- Identify which future chapter in the Psychological Testing and Assessment text may be important and relevant for you, based on the assumption you identified. (Hint: Look through the Table of Contents or Index in your text for help.)
HERE IS THE EXAMPLE POST SHE GAVE US SO MAYBE THIS WILL HELP
SUBJECT LINE: Sample: 6 – Testing and Assessment Can Be Conducted in a Fair and Unbiased Manner
The assumption that most concerns me from the Cohen and Swerdlik (2018) text is the sixth assumption, which asserts that assessments can be conducted fairly and without bias. I rate the level of my concern as 2, or being very concerned with this assumption. As Cohen and Swerdlik (2018) noted, tests or assessments are tools wielded with a specific purpose. Even the best of tools can yield a poor result when used improperly or by the wrong person.

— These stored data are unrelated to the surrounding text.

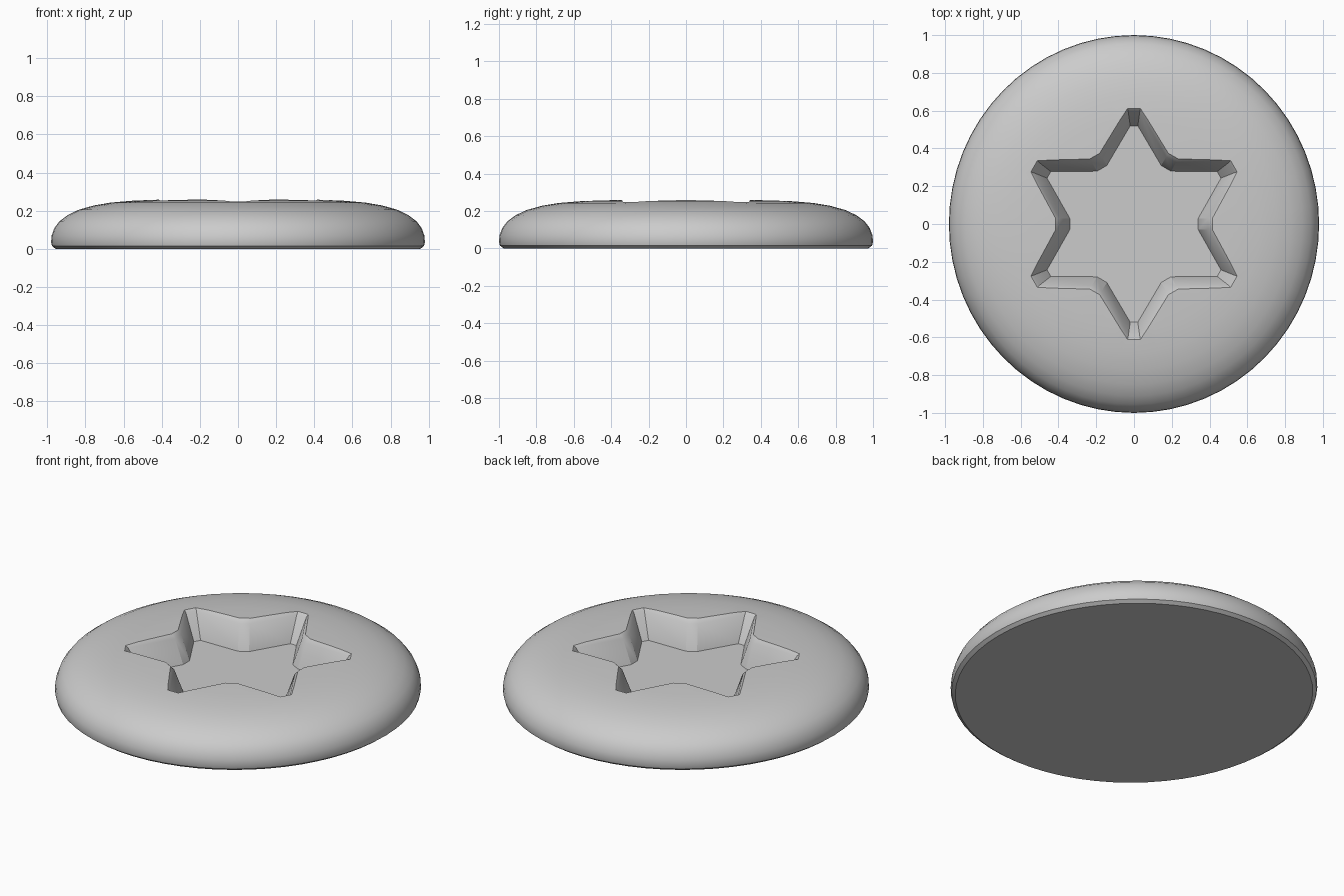
import bpy
import bmesh
from math import cos, sin, pi, radians

cube = bpy.data.objects.get("Cube")
if cube:
    bpy.data.objects.remove(cube, do_unlink=True)


def add_object(name, bm):
    bmesh.ops.recalc_face_normals(bm, faces=bm.faces)
    mesh = bpy.data.meshes.new(name)
    bm.to_mesh(mesh)
    bm.free()
    obj = bpy.data.objects.new(name, mesh)
    bpy.context.collection.objects.link(obj)
    return obj


def loft(name, rings):
    """Skin equal-length closed rings and cap both ends."""
    bm = bmesh.new()
    loops = [[bm.verts.new(p) for p in ring] for ring in rings]
    for low, high in zip(loops, loops[1:]):
        for i in range(len(low)):
            j = (i + 1) % len(low)
            bm.faces.new((low[i], low[j], high[j], high[i]))
    bm.faces.new(loops[0][::-1])
    bm.faces.new(loops[-1])
    return add_object(name, bm)


def disc_ring(radius, z, segments=64):
    angles = [2 * pi * i / segments for i in range(segments)]
    return [(0.98 * radius * cos(a), radius * sin(a), z) for a in angles]


def star_ring(tip, tip_half, notch, notch_half, z):
    """Six-pointed star with blunt tips and blunt inner corners."""
    ring = []
    for k in range(12):
        a = pi / 6 * k
        r, half = (tip, tip_half) if k % 2 else (notch, notch_half)
        for w in (-half, half):
            ring.append((r * cos(a) - w * sin(a), r * sin(a) + w * cos(a), z))
    return ring


# Domed round body with a flat underside
profile = [(0.975, 0), (0.995, 0.015), (1, 0.035), (0.997, 0.07),
           (0.982, 0.11), (0.955, 0.145), (0.91, 0.178), (0.85, 0.206),
           (0.77, 0.228), (0.68, 0.243), (0.56, 0.253), (0.4, 0.259),
           (0.2, 0.26)]
body = loft("domed_body", [disc_ring(r, z) for r, z in profile])

# Star recess with sloping walls and a softened rim
cutter = loft("star_cutter", [
    star_ring(0.52, 0.02, 0.34, 0.03, 0.095),
    star_ring(0.597, 0.031, 0.393, 0.03, 0.235),
    star_ring(0.615, 0.035, 0.41, 0.03, 0.252),
    star_ring(0.66, 0.045, 0.45, 0.03, 0.3)])
cutter.hide_render = True

recess = body.modifiers.new("star_recess", "BOOLEAN")
recess.operation = "DIFFERENCE"
recess.solver = "EXACT"
recess.object = cutter

bpy.ops.object.select_all(action="DESELECT")
body.select_set(True)
bpy.context.view_layer.objects.active = body
bpy.ops.object.modifier_apply(modifier=recess.name)
bpy.data.objects.remove(cutter, do_unlink=True)
bpy.ops.object.shade_smooth_by_angle(angle=radians(28))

I believe my concerns regarding improper use of tests or assessments arise primarily from prior experience. If assessments are tools, they can be adopted by those without adequate training to use them. I recently attempted to change a light fixture in my daughter’s bedroom. While the screwdriver and circuit tester I had were of good quality, I still knocked out the electricity in half of my home and had to resort to calling a trained professional to fix the wiring that I messed up.
Of course, psychological assessments are different tools than those I used in attempting to change a light fixture. Assessments can, however, be used by people ill equipped to wield them. The potential damage of misusing psychological testing is arguably worse than the loss of electricity.
Years ago, my mother sought therapy in connection with childhood traumas. The psychologist performed some assessments, including the famed Rorschach ink blot test. He ultimately diagnosed her with multiple personalities, and she spent a small fortune on his services. It was later discovered that he had many patients with the same diagnosis, and I personally question the validity of her diagnosis and even the motivations of the therapist. While there may have been some cathartic value in discussing her trauma, she did not get the help she needed, and more harm than good was perhaps done.
There are many opportunities for psychological testing and assessments to be misused, calling into question if these tools can be used fairly and without bias. With the rise of telehealth and remote therapy, especially within the constraints of the COVID landscape, new challenges exist in ensuring fair and unbiased assessment. The element of observation is limited, for instance. To mitigate specific concerns with psychological assessment in remote settings, the American Psychological Association (APA) has issued guidance in such instances that include widening the intervals of confidence when making clinical decisions (Wright et al., 2020). While such guidance is undoubtedly useful, I wonder if it is enough.
I hope Chapter 11 will give me more knowledge about psychological assessments. Greater understanding of how these assessments are developed and used may allay some of my concerns regarding these tests being fair and unbiased. The chapter may also shed light on the selection of appropriate tests even in challenged environments.
Cohen, R. J., & Swerdlik, M. E. (2018). Psychological testing and assessment: An introduction to tests and measurement (9th ed.). McGraw-Hill.
Wright, A. J., Mihura, J. L., Pade, H., & McCord, D. M. (2020, April 3). Guidance on psychological tele-assessment during the COVID-19 crisis. American Psychological Association Services. https://www.apaservices.org/practice/reimbursement/health-codes/testing/tele-assessment-covid-19